WHAT YOU WILL DO> Find all lines with the word "finish" in the material, then copy them.
[Start of section]
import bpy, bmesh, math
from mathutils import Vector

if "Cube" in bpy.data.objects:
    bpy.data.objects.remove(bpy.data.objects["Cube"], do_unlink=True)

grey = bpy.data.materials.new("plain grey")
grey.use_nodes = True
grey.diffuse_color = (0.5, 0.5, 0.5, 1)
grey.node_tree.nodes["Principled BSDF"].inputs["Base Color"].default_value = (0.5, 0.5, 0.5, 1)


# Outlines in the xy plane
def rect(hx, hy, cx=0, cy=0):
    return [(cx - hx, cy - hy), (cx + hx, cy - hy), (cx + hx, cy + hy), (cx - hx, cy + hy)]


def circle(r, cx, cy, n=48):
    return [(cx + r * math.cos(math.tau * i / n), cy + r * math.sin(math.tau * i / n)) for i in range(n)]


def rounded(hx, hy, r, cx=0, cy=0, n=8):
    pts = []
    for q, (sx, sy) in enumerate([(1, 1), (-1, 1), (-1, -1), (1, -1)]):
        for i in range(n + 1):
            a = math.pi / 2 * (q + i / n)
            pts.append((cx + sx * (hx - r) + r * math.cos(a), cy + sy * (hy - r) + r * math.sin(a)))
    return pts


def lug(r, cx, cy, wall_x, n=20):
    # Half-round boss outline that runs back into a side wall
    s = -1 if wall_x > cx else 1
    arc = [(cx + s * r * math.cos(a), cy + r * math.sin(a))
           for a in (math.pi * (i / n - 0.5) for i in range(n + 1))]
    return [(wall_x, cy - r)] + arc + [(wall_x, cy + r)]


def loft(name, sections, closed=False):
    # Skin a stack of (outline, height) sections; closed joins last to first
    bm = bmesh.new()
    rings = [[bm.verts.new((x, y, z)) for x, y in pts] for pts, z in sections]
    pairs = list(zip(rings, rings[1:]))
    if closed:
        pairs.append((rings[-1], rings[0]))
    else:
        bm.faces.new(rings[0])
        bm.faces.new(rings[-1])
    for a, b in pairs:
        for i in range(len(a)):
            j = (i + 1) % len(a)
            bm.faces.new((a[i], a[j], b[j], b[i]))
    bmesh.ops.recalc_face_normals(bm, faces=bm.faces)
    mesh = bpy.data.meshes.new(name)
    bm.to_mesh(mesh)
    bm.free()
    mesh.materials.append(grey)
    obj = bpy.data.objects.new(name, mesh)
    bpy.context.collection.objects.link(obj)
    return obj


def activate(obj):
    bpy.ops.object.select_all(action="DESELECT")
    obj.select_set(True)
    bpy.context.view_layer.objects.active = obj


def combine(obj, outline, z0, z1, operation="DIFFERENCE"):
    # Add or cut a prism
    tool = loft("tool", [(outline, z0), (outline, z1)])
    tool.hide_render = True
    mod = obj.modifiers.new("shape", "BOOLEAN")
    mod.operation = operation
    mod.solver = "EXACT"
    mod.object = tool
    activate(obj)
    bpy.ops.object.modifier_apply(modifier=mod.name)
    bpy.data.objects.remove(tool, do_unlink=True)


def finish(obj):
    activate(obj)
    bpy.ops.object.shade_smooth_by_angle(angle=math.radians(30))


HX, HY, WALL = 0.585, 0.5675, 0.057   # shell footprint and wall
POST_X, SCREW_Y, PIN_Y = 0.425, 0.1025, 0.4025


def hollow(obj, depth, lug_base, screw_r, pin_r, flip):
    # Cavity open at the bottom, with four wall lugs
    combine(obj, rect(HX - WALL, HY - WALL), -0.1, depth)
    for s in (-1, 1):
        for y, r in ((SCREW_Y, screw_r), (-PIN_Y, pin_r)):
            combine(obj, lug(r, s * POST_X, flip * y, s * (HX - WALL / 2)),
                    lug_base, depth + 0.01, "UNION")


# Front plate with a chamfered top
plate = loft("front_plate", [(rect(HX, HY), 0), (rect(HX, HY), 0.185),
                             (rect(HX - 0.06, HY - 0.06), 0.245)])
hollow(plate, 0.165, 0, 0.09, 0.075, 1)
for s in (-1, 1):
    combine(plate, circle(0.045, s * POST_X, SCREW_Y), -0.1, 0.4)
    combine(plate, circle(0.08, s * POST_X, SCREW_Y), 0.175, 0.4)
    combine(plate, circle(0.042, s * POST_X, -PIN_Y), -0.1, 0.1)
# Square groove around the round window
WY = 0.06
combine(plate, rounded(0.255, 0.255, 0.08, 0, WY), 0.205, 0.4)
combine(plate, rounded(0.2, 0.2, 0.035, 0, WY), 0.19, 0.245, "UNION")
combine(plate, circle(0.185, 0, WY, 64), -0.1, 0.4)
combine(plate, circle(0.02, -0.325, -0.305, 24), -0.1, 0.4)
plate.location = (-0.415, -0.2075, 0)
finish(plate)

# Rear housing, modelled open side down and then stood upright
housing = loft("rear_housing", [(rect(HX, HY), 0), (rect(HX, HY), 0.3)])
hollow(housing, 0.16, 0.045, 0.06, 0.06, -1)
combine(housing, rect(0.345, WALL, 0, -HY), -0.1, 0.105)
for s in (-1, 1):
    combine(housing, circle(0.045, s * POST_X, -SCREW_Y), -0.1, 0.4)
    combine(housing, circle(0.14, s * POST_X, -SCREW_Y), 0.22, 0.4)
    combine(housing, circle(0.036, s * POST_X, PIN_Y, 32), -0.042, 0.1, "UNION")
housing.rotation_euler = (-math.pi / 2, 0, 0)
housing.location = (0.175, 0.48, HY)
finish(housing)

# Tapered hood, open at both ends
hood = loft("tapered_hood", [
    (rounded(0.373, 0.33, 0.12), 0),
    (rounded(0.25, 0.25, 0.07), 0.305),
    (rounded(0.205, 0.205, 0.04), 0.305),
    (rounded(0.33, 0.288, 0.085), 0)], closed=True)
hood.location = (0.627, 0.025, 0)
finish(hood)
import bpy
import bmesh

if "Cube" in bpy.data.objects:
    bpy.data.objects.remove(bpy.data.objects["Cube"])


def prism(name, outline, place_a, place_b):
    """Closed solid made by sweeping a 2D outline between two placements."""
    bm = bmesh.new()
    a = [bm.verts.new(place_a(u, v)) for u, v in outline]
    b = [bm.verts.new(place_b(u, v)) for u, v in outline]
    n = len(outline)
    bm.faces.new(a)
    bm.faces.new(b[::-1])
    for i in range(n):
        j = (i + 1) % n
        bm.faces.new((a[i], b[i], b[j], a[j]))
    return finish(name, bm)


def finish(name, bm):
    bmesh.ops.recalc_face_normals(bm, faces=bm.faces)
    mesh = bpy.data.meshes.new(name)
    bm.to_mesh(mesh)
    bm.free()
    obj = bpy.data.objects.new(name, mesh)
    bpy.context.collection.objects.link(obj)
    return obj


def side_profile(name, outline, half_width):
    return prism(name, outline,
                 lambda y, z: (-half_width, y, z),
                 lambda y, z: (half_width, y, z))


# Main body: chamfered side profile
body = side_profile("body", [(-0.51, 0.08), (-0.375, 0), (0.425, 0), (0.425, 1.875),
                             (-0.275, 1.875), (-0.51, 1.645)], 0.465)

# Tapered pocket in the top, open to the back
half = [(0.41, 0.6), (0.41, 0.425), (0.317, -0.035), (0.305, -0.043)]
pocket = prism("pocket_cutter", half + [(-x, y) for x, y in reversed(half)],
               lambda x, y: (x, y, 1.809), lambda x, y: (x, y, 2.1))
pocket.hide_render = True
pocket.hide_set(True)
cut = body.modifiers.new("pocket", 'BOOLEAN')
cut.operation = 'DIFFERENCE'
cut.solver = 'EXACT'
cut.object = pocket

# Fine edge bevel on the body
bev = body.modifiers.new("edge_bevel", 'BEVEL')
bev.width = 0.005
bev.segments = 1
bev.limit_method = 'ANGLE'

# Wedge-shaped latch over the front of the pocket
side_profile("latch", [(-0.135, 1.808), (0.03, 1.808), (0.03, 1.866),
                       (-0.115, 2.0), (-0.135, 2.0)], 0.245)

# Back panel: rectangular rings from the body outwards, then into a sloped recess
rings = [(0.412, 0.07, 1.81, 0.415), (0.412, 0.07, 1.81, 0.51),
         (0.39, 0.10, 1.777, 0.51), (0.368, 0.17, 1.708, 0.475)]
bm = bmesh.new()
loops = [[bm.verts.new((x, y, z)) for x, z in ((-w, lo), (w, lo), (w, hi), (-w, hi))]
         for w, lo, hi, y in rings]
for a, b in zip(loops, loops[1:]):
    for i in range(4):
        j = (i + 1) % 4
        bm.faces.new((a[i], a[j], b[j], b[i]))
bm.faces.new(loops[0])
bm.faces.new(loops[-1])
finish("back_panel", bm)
[End of section]
RESULT FOR THIS TASK>
def finish(obj):
finish(plate)
finish(housing)
finish(hood)
    return finish(name, bm)
def finish(name, bm):
finish("back_panel", bm)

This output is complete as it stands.